**Given entries:**
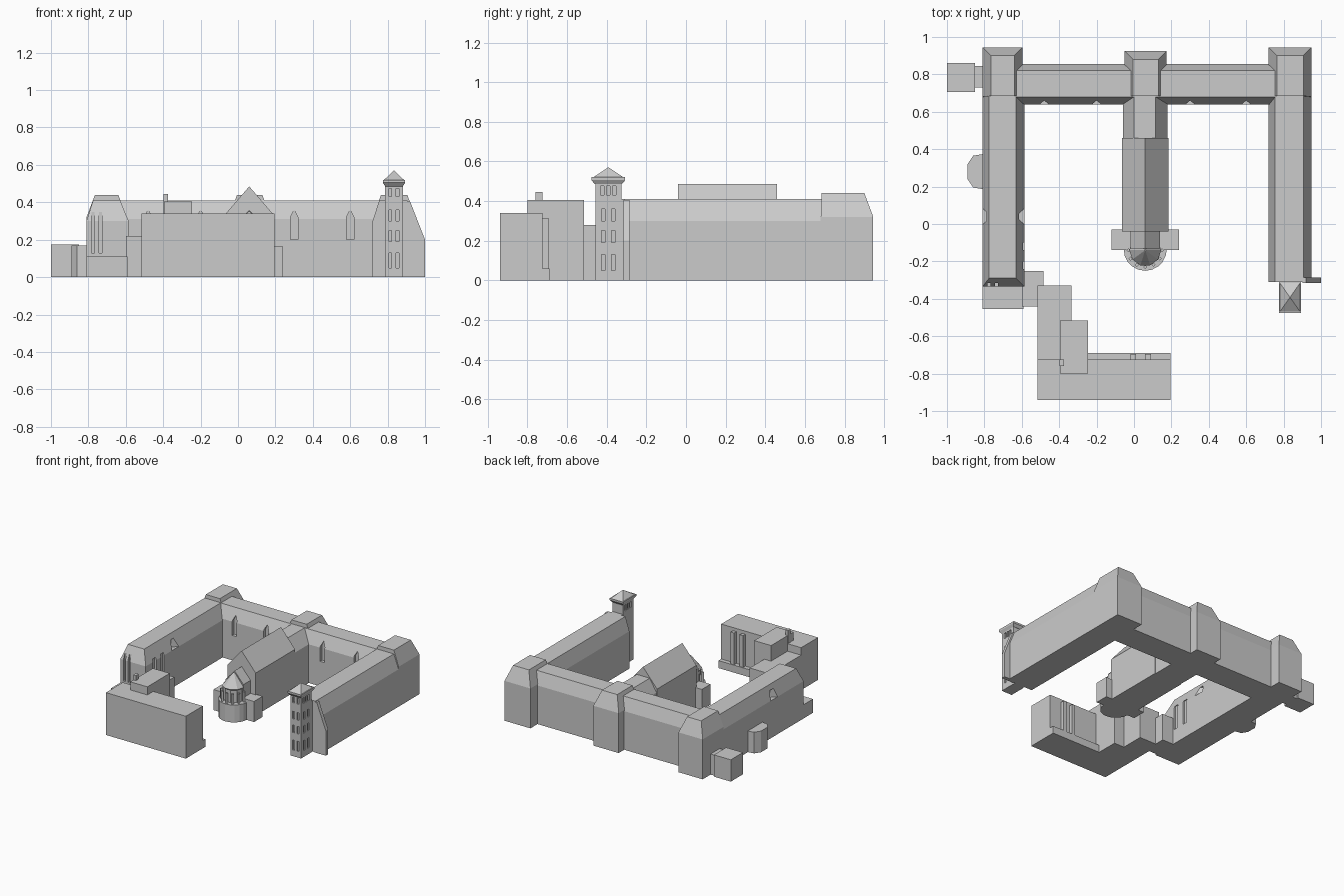
import bpy, math

if "Cube" in bpy.data.objects:
    bpy.data.objects.remove(bpy.data.objects["Cube"])

stone = bpy.data.materials.new("grey_stone")
stone.diffuse_color = (0.6, 0.6, 0.6, 1)
stone.use_nodes = True
stone.node_tree.nodes["Principled BSDF"].inputs["Base Color"].default_value = stone.diffuse_color


def mesh(name, verts, faces):
    me = bpy.data.meshes.new(name)
    me.from_pydata(verts, [], faces)
    me.materials.append(stone)
    ob = bpy.data.objects.new(name, me)
    bpy.context.collection.objects.link(ob)
    return ob


def loft(name, rings):
    """Closed solid through rings of equal point count (counter-clockwise, bottom to top)."""
    n = len(rings[0])
    verts = [v for r in rings for v in r]
    faces = [tuple(reversed(range(n))), tuple(range(len(verts) - n, len(verts)))]
    for k in range(len(rings) - 1):
        for i in range(n):
            j = (i + 1) % n
            faces.append((k * n + i, k * n + j, (k + 1) * n + j, (k + 1) * n + i))
    return mesh(name, verts, faces)


def rect(x0, x1, y0, y1, z):
    return [(x0, y0, z), (x1, y0, z), (x1, y1, z), (x0, y1, z)]


def box(name, x0, x1, y0, y1, z0, z1):
    return loft(name, [rect(x0, x1, y0, y1, z0), rect(x0, x1, y0, y1, z1)])


def mansard(name, x0, x1, y0, y1, eave, top, w=0, e=0, s=0, n=0):
    """Walls up to the eave, then a sloped roof with a flat top; insets per side."""
    return loft(name, [rect(x0, x1, y0, y1, 0), rect(x0, x1, y0, y1, eave),
                       rect(x0 + w, x1 - e, y0 + s, y1 - n, top)])


def along_y(name, profile, y0, y1):
    """Extrude an x-z profile along y."""
    return loft(name, [[(x, y1, z) for x, z in profile], [(x, y0, z) for x, z in profile]])


def disc(cx, cy, r, z, n=20):
    return [(cx + r * math.cos(2 * math.pi * i / n), cy + r * math.sin(2 * math.pi * i / n), z)
            for i in range(n)]


def cut(target, cutter):
    cutter.hide_render = True
    m = target.modifiers.new("cut", 'BOOLEAN')
    m.operation, m.solver, m.object = 'DIFFERENCE', 'EXACT', cutter
    bpy.context.view_layer.objects.active = target
    bpy.ops.object.modifier_apply(modifier=m.name)
    bpy.data.objects.remove(cutter)


# Three ranges around the courtyard
west = mansard("west_wing", -0.81, -0.585, -0.335, 0.80, 0.30, 0.41, 0.035, 0.045, 0.045)
east = mansard("east_wing", 0.72, 0.95, -0.31, 0.80, 0.30, 0.41, 0.035, 0.045)
north = mansard("north_wing", -0.70, 0.84, 0.64, 0.855, 0.31, 0.41, 0, 0, 0.04, 0.035)

# Corner and middle pavilions, slightly taller
for nm, x0, x1, y1 in (("west_pavilion", -0.81, -0.595, 0.945),
                       ("middle_pavilion", -0.05, 0.175, 0.925),
                       ("east_pavilion", 0.72, 0.95, 0.945)):
    mansard(nm, x0, x1, 0.68, y1, 0.32, 0.44, 0.045, 0.045, 0.005, 0.045)

# Roof notches in the west wing and tall niches in courtyard walls
for x in (-0.815, -0.58):
    cut(west, loft("notch", [disc(x, 0.04, 0.05, z, 4) for z in (0.3, 0.37)]))
for y in (-0.12, -0.22):
    cut(west, box("niche", -0.60, -0.57, y - 0.02, y + 0.02, 0.12, 0.32))
for x in (-0.48, -0.2, 0.3, 0.6):
    cut(north, along_y("niche", [(x - 0.02, 0.2), (x + 0.02, 0.2), (x + 0.02, 0.32),
                                 (x, 0.36), (x - 0.02, 0.32)], 0.6, 0.665))
for x in (-0.775, -0.735):
    cut(west, box("niche", x - 0.009, x + 0.009, -0.36, -0.315, 0.13, 0.36))

# Link and chapel in the middle of the court
mansard("chapel_link", -0.06, 0.18, 0.44, 0.72, 0.31, 0.41, 0.06, 0.065)
along_y("chapel_nave", [(-0.065, 0), (0.185, 0), (0.185, 0.34), (0.06, 0.485), (-0.065, 0.34)],
        -0.04, 0.46)
along_y("chapel_chancel", [(-0.02, 0), (0.14, 0), (0.14, 0.27), (0.06, 0.36), (-0.02, 0.27)],
        -0.13, -0.03)
box("west_transept", -0.12, -0.02, -0.14, -0.03, 0, 0.165)
box("east_transept", 0.14, 0.24, -0.14, -0.03, 0, 0.165)
loft("apse_ambulatory", [disc(0.06, -0.135, 0.115, z) for z in (0, 0.14)])
loft("apse_upper", [disc(0.06, -0.14, r, z, 10)
                    for r, z in ((0.075, 0.13), (0.075, 0.24), (0.085, 0.25), (0.004, 0.35))])
for i in range(7):
    a = math.pi + i * math.pi / 6
    px, py = 0.06 + 0.09 * math.cos(a), -0.14 + 0.09 * math.sin(a)
    loft("apse_buttress", [disc(px, py, 0.011, z, 4) for z in (0.13, 0.22)])

# Bell tower at the south end of the east wing
tx, ty = 0.834, -0.392


def tower_ring(hx, hy, z):
    return rect(tx - hx, tx + hx, ty - hy, ty + hy, z)


tower = loft("bell_tower", [tower_ring(0.047, 0.066, 0), tower_ring(0.047, 0.066, 0.49)])
box("tower_joint", 0.79, 0.88, -0.34, -0.30, 0, 0.41)
loft("tower_cornice", [tower_ring(0.047, 0.068, 0.485), tower_ring(0.06, 0.085, 0.505),
                       tower_ring(0.06, 0.085, 0.52)])
loft("tower_roof", [tower_ring(0.054, 0.077, 0.519), tower_ring(0.001, 0.001, 0.57)])
# Tower windows: belfry arches above, slots below
for z0, z1 in ((0.43, 0.475), (0.30, 0.36), (0.19, 0.25), (0.05, 0.13)):
    for d in (-0.03, 0.0, 0.03) if z0 > 0.4 else (-0.025, 0.025):
        cut(tower, box("slot", tx + 0.037, tx + 0.06, ty + d - 0.009, ty + d + 0.009, z0, z1))
    for d in (-0.02, 0.02):
        cut(tower, box("slot", tx + d - 0.008, tx + d + 0.008, ty - 0.08, ty - 0.056, z0, z1))
for d in (-0.03, 0.0, 0.03):
    cut(tower, box("slot", tx - 0.06, tx - 0.037, ty + d - 0.009, ty + d + 0.009, 0.43, 0.475))
along_y("east_wing_buttress", [(0.90, 0), (1.0, 0), (1.0, 0.2), (0.92, 0.405), (0.90, 0.405)],
        -0.315, -0.285)

# South-west annexes
box("west_wing_porch", -0.81, -0.59, -0.455, -0.33, 0, 0.11)
box("stair_block", -0.60, -0.485, -0.44, -0.25, 0, 0.22)
box("connecting_block", -0.515, -0.335, -0.75, -0.33, 0, 0.28)
box("roof_block", -0.395, -0.245, -0.80, -0.515, 0, 0.405)
box("chimney", -0.397, -0.375, -0.76, -0.725, 0.30, 0.445)
box("south_block", -0.515, 0.195, -0.94, -0.725, 0, 0.34)
box("south_block_ledge", -0.25, 0.195, -0.73, -0.69, 0, 0.06)
for x in (-0.02, 0.06):
    box("south_block_pilaster", x, x + 0.03, -0.73, -0.695, 0, 0.315)

# Low additions on the west side
box("west_annex", -1.0, -0.85, 0.705, 0.86, 0, 0.175)
box("west_annex_link", -0.86, -0.80, 0.73, 0.845, 0, 0.165)
bay = [(-0.80, 0.375), (-0.86, 0.365), (-0.89, 0.32), (-0.89, 0.24), (-0.86, 0.195), (-0.80, 0.185)]
loft("west_bay", [[(x, y, z) for x, y in bay] for z in (0, 0.17)])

**Exercise requirements:** Copy, from the material above, each line in which the string "eave" occurs.

**Task solution:**
def mansard(name, x0, x1, y0, y1, eave, top, w=0, e=0, s=0, n=0):
    """Walls up to the eave, then a sloped roof with a flat top; insets per side."""
    return loft(name, [rect(x0, x1, y0, y1, 0), rect(x0, x1, y0, y1, eave),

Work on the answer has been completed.